Task requirements: From the line with "return [(POST_X +" through the line with "for inset in", inclusive, return each line of the data below exactly and leave the rest out.

Provided data:
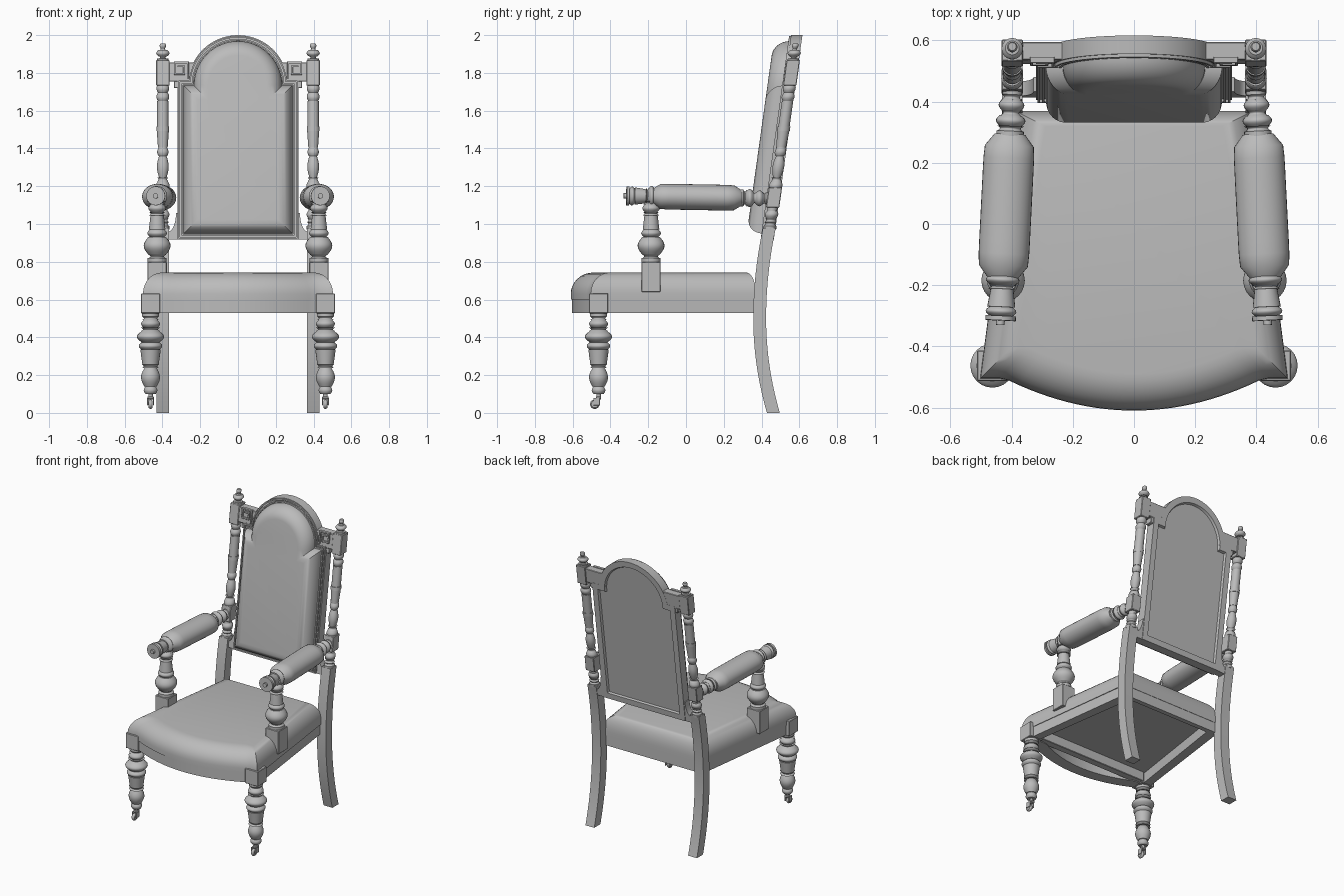
import bpy, bmesh
from math import sin, cos, asin, pi
from mathutils import Vector, Matrix

if "Cube" in bpy.data.objects:
    bpy.data.objects.remove(bpy.data.objects["Cube"], do_unlink=True)

COLOUR = (0.5, 0.5, 0.5, 1)
grey = bpy.data.materials.new("plain grey")
grey.use_nodes = True
grey.diffuse_color = COLOUR
grey.node_tree.nodes["Principled BSDF"].inputs["Base Color"].default_value = COLOUR

# Turned shapes: relative length, and radius factor along the shape
TURNINGS = {
    "collar": (1, lambda t: 1),
    "cove": (1, lambda t: 1.3 - 0.3 * sin(pi * t)),
    "bead": (2, lambda t: 0.75 + 0.25 * sin(pi * t)),
    "ball": (3, lambda t: 0.65 + 0.35 * sin(pi * t)),
    "taper": (4, lambda t: 1 - 0.2 * t),
    "flare": (4, lambda t: 0.8 + 0.2 * t),
    "vase": (5, lambda t: 0.65 + 0.35 * sin(pi * t)),
    "shaft": (6, lambda t: 1),
    "roll": (6, lambda t: 0.6 + 0.4 * (1 - (2 * t - 1) ** 10) ** 0.5),
}


def finish(bm, name):
    bmesh.ops.remove_doubles(bm, verts=bm.verts, dist=0.0001)
    bmesh.ops.recalc_face_normals(bm, faces=bm.faces)
    mesh = bpy.data.meshes.new(name)
    bm.to_mesh(mesh)
    bm.free()
    mesh.materials.append(grey)
    obj = bpy.data.objects.new(name, mesh)
    bpy.context.collection.objects.link(obj)
    bpy.ops.object.select_all(action="DESELECT")
    obj.select_set(True)
    bpy.context.view_layer.objects.active = obj
    bpy.ops.object.shade_smooth_by_angle(angle=0.6)


def finish_pair(bm, name):
    """Make a left part (+x) and its mirrored right twin."""
    twin = bm.copy()
    bmesh.ops.scale(twin, vec=(-1, 1, 1), verts=twin.verts)
    finish(bm, "left_" + name)
    finish(twin, "right_" + name)


def lean(bm):
    """Slope a part built upright at y = 0 into the reclined back."""
    for v in bm.verts:
        v.co.y += 0.435 + 0.14 * (v.co.z - BACK_BOTTOM)
    return bm


def loft(bm, loops):
    """Skin equal-length loops of points and cap both ends."""
    rings = [[bm.verts.new(point) for point in loop] for loop in loops]
    for lower, upper in zip(rings, rings[1:]):
        for i in range(len(lower)):
            bm.faces.new((lower[i - 1], lower[i], upper[i], upper[i - 1]))
    bm.faces.new(rings[0])
    bm.faces.new(rings[-1])
    return bm


def turn(bm, start, end, shapes, squash=1, sides=24, steps=12):
    """Lathe a sequence of (shape, radius) between two points."""
    start, run = Vector(start), Vector(end) - Vector(start)
    axis = run.normalized()
    side = axis.orthogonal() if abs(axis.z) > 0.9 else axis.cross(Vector((0, 0, 1)))
    side.normalize()
    up = axis.cross(side) * squash
    spokes = [side * cos(2 * pi * i / sides) + up * sin(2 * pi * i / sides) for i in range(sides)]
    total = sum(TURNINGS[shape][0] for shape, radius in shapes)
    loops, travelled = [], 0
    for shape, radius in shapes:
        length, factor = TURNINGS[shape]
        for step in range(steps + 1):
            t = step / steps
            centre = start + run * (travelled + length * t) / total
            loops.append([centre + spoke * radius * factor(t) for spoke in spokes])
        travelled += length
    return loft(bm, loops)


def box(bm, centre, size, bevel=0.003):
    matrix = Matrix.Translation(centre) @ Matrix.Diagonal((*size, 1))
    verts = bmesh.ops.create_cube(bm, size=1, matrix=matrix)["verts"]
    edges = {edge for vert in verts for edge in vert.link_edges}
    bmesh.ops.bevel(bm, geom=list(edges), offset=bevel, segments=1, affect="EDGES")


def quarter_round(steps=8):
    """Inset and rise of a rounded edge, both from 0 to 1."""
    angles = [pi / 2 * i / steps for i in range(steps + 1)]
    return [(1 - cos(a), sin(a)) for a in angles]


# Seat: bowed front, tapering sides, hollow underside
def seat_outline(inset, z):
    half_back, half_front = 0.39 - inset, 0.503 - inset
    back, front = 0.37 - inset / 2, inset - 0.505
    points = [(half_back, back, z), (-half_back, back, z)]
    for i in range(-16, 17):
        t = i / 16
        bow = (0.105 - inset / 5) * max(0, 1 - (t / 0.84) ** 2)
        points.append((t * half_front, front - bow, z))
    return points


RAIL_BOTTOM, RAIL_TOP, SEAT_TOP = 0.53, 0.6, 0.743
levels = [(0.07, RAIL_TOP), (0.07, RAIL_BOTTOM), (0.005, RAIL_BOTTOM), (0.005, RAIL_TOP), (0, RAIL_TOP)]
levels += [(inset / 10, 0.63 + rise * (SEAT_TOP - 0.63)) for inset, rise in quarter_round()]
finish(loft(bmesh.new(), [seat_outline(inset, z) for inset, z in levels]), "seat")
bm = bmesh.new()
box(bm, (0, -0.43, 0.57), (0.84, 0.05, 0.07))
finish(bm, "front_seat_rail")

# Front legs: square block over a turned leg
leg = Vector((0.463, -0.463, 0))
up = Vector((0, 0, 1))
bm = bmesh.new()
box(bm, leg + up * 0.58, (0.1, 0.1, 0.105))
turn(bm, leg + up * RAIL_BOTTOM, leg + up * 0.1, [
    ("collar", 0.045), ("cove", 0.035), ("bead", 0.05), ("cove", 0.04), ("ball", 0.072),
    ("bead", 0.062), ("taper", 0.054), ("cove", 0.036), ("vase", 0.05), ("bead", 0.036)])
turn(bm, leg + up * 0.1, leg + up * 0.07, [("shaft", 0.012)])
finish_pair(bm, "front_leg")

# Casters: forked wheel trailing under each front leg
bm = bmesh.new()
box(bm, leg + up * 0.08, (0.034, 0.026, 0.016))
hub = leg + Vector((0, -0.02, 0.046))
width = Vector((0.011, 0, 0))
turn(bm, hub - width, hub + width, [("bead", 0.025)])
for sign in (-1, 1):
    box(bm, hub + Vector((sign * 0.015, 0.01, 0.014)), (0.006, 0.036, 0.04), 0.002)
finish_pair(bm, "caster")

# Back legs: square section swept along a gentle curve
POST_X, HALF = 0.398, 0.034
CORNERS = ((-HALF, -HALF), (HALF, -HALF), (HALF, HALF), (-HALF, HALF))


def leg_ring(z):
    curve = (0.29 if z < 0.5 else 0.224) * (z - 0.5) ** 2
    return [(POST_X + dx, 0.39 + curve + dy, z) for dx, dy in CORNERS]


finish_pair(loft(bmesh.new(), [leg_ring(i / 20 * 0.98) for i in range(21)]), "back_leg")

# Back posts: square blocks, turned shafts and finials
BACK_BOTTOM = 0.918
post = Vector((POST_X, 0, 0))
bm = bmesh.new()
box(bm, post + up * 1.14, (0.07, 0.07, 0.105))
box(bm, post + up * 1.8, (0.07, 0.07, 0.135))
turn(bm, post + up * 0.97, post + up * 1.09, [
    ("collar", 0.035), ("cove", 0.025), ("cove", 0.025), ("bead", 0.035), ("collar", 0.026)])
turn(bm, post + up * 1.18, post + up * 1.74, [
    ("bead", 0.036), ("cove", 0.023), ("vase", 0.031), ("bead", 0.03), ("flare", 0.032),
    ("collar", 0.034), ("shaft", 0.03), ("bead", 0.034), ("bead", 0.034)])
turn(bm, post + up * 1.865, post + up * 1.955, [
    ("collar", 0.03), ("cove", 0.014), ("ball", 0.035), ("cove", 0.011), ("bead", 0.017)])
finish_pair(lean(bm), "back_post")


# Arched back: shouldered outline shrunk by an inset, set at depth y
def back_outline(inset, y, steps=32):
    half, radius, centre = 0.32 - inset, 0.265 - inset, 1.735
    bottom, shoulder = BACK_BOTTOM + inset, 1.765 - inset
    first = asin(max(0, shoulder - centre) / radius)
    neck = radius * cos(first)
    points = [(-half, bottom), (half, bottom), (half, shoulder), (neck, shoulder)]
    for i in range(steps + 1):
        angle = first + (pi - 2 * first) * i / steps
        points.append((radius * cos(angle), centre + radius * sin(angle)))
    points += [(-neck, shoulder), (-half, shoulder)]
    return [(x, y, z) for x, z in points]


# Recessed rear panel, square outer edge, two raised mouldings in front
FACE = 0.03
layers = [(0.046, FACE / 2), (0.04, FACE), (0, FACE), (0, -FACE)]
for inset in (0.005, 0.02):
    layers += [(inset, -FACE), (inset, -0.04), (inset + 0.008, -0.04), (inset + 0.008, -FACE)]
layers.append((0.05, -FACE))
finish(lean(loft(bmesh.new(), [back_outline(*layer) for layer in layers])), "back_frame")

layers = [(0.032, 0)]
layers += [(0.032 + 0.075 * inset, -0.035 - 0.083 * rise) for inset, rise in quarter_round()]
finish(lean(loft(bmesh.new(), [back_outline(*layer) for layer in layers])), "back_cushion")

# Ears joining arch and posts, with a square scroll wound in relief
bm = bmesh.new()
box(bm, (0.295, 0, 1.805), (0.15, 0.058, 0.1))
box(bm, (0.32, 0, 1.74), (0.04, 0.05, 0.04))
x, z, dx, dz, length, bar = 0.265, 1.775, 0, 1, 0.08, 0.01
while length > 0.02:
    next_x, next_z = x + dx * length, z + dz * length
    box(bm, ((x + next_x) / 2, -FACE, (z + next_z) / 2),
        (abs(next_x - x) + bar, 2 * bar, abs(next_z - z) + bar), bar / 10)
    x, z, dx, dz, length = next_x, next_z, dz, -dx, length - bar
finish_pair(lean(bm), "scroll_ear")

# Hollow-curved brackets joining the frame foot to the legs
reach, tall = 0.06, 0.14
curve = [(0.31, BACK_BOTTOM), (0.31 + reach, BACK_BOTTOM)]
curve += [(0.31 + reach * (1 - rise * 0.7), BACK_BOTTOM + tall * (1 - (1 - inset) * 0.7))
          for inset, rise in quarter_round()]
curve.append((0.31, BACK_BOTTOM + tall))
bm = loft(bmesh.new(), [[(x, y, z) for x, z in curve] for y in (-0.022, 0.026)])
finish_pair(lean(bm), "lower_bracket")

# Arms: padded roll on a turned rail running forward
rear, fore = Vector((POST_X, 0.44, 1.135)), Vector((0.437, -0.33, 1.149))
bm = bmesh.new()
turn(bm, rear, rear.lerp(fore, 0.2), [
    ("collar", 0.032), ("cove", 0.026), ("bead", 0.042), ("cove", 0.026),
    ("bead", 0.048), ("cove", 0.034), ("collar", 0.045)])
turn(bm, rear.lerp(fore, 0.79), fore, [
    ("bead", 0.055), ("cove", 0.035), ("flare", 0.046), ("bead", 0.05), ("collar", 0.05),
    ("collar", 0.014)])
finish_pair(bm, "arm_rail")
bm = turn(bmesh.new(), rear.lerp(fore, 0.19), rear.lerp(fore, 0.8), [("roll", 0.083)], 0.82, 32)
finish_pair(bm, "arm_pad")

# Arm supports: block on the seat rail and a turned baluster
foot = Vector((0.428, -0.185, 0))
bm = bmesh.new()
box(bm, foot + up * 0.72, (0.102, 0.1, 0.16))
turn(bm, foot + up * 0.8, foot + up * 1.14, [
    ("collar", 0.05), ("cove", 0.036), ("vase", 0.071), ("bead", 0.052), ("taper", 0.044),
    ("cove", 0.034), ("bead", 0.046), ("cove", 0.034), ("collar", 0.036)])
finish_pair(bm, "arm_support")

Reply:
    return [(POST_X + dx, 0.39 + curve + dy, z) for dx, dy in CORNERS]


finish_pair(loft(bmesh.new(), [leg_ring(i / 20 * 0.98) for i in range(21)]), "back_leg")

# Back posts: square blocks, turned shafts and finials
BACK_BOTTOM = 0.918
post = Vector((POST_X, 0, 0))
bm = bmesh.new()
box(bm, post + up * 1.14, (0.07, 0.07, 0.105))
box(bm, post + up * 1.8, (0.07, 0.07, 0.135))
turn(bm, post + up * 0.97, post + up * 1.09, [
    ("collar", 0.035), ("cove", 0.025), ("cove", 0.025), ("bead", 0.035), ("collar", 0.026)])
turn(bm, post + up * 1.18, post + up * 1.74, [
    ("bead", 0.036), ("cove", 0.023), ("vase", 0.031), ("bead", 0.03), ("flare", 0.032),
    ("collar", 0.034), ("shaft", 0.03), ("bead", 0.034), ("bead", 0.034)])
turn(bm, post + up * 1.865, post + up * 1.955, [
    ("collar", 0.03), ("cove", 0.014), ("ball", 0.035), ("cove", 0.011), ("bead", 0.017)])
finish_pair(lean(bm), "back_post")


# Arched back: shouldered outline shrunk by an inset, set at depth y
def back_outline(inset, y, steps=32):
    half, radius, centre = 0.32 - inset, 0.265 - inset, 1.735
    bottom, shoulder = BACK_BOTTOM + inset, 1.765 - inset
    first = asin(max(0, shoulder - centre) / radius)
    neck = radius * cos(first)
    points = [(-half, bottom), (half, bottom), (half, shoulder), (neck, shoulder)]
    for i in range(steps + 1):
        angle = first + (pi - 2 * first) * i / steps
        points.append((radius * cos(angle), centre + radius * sin(angle)))
    points += [(-neck, shoulder), (-half, shoulder)]
    return [(x, y, z) for x, z in points]


# Recessed rear panel, square outer edge, two raised mouldings in front
FACE = 0.03
layers = [(0.046, FACE / 2), (0.04, FACE), (0, FACE), (0, -FACE)]
for inset in (0.005, 0.02):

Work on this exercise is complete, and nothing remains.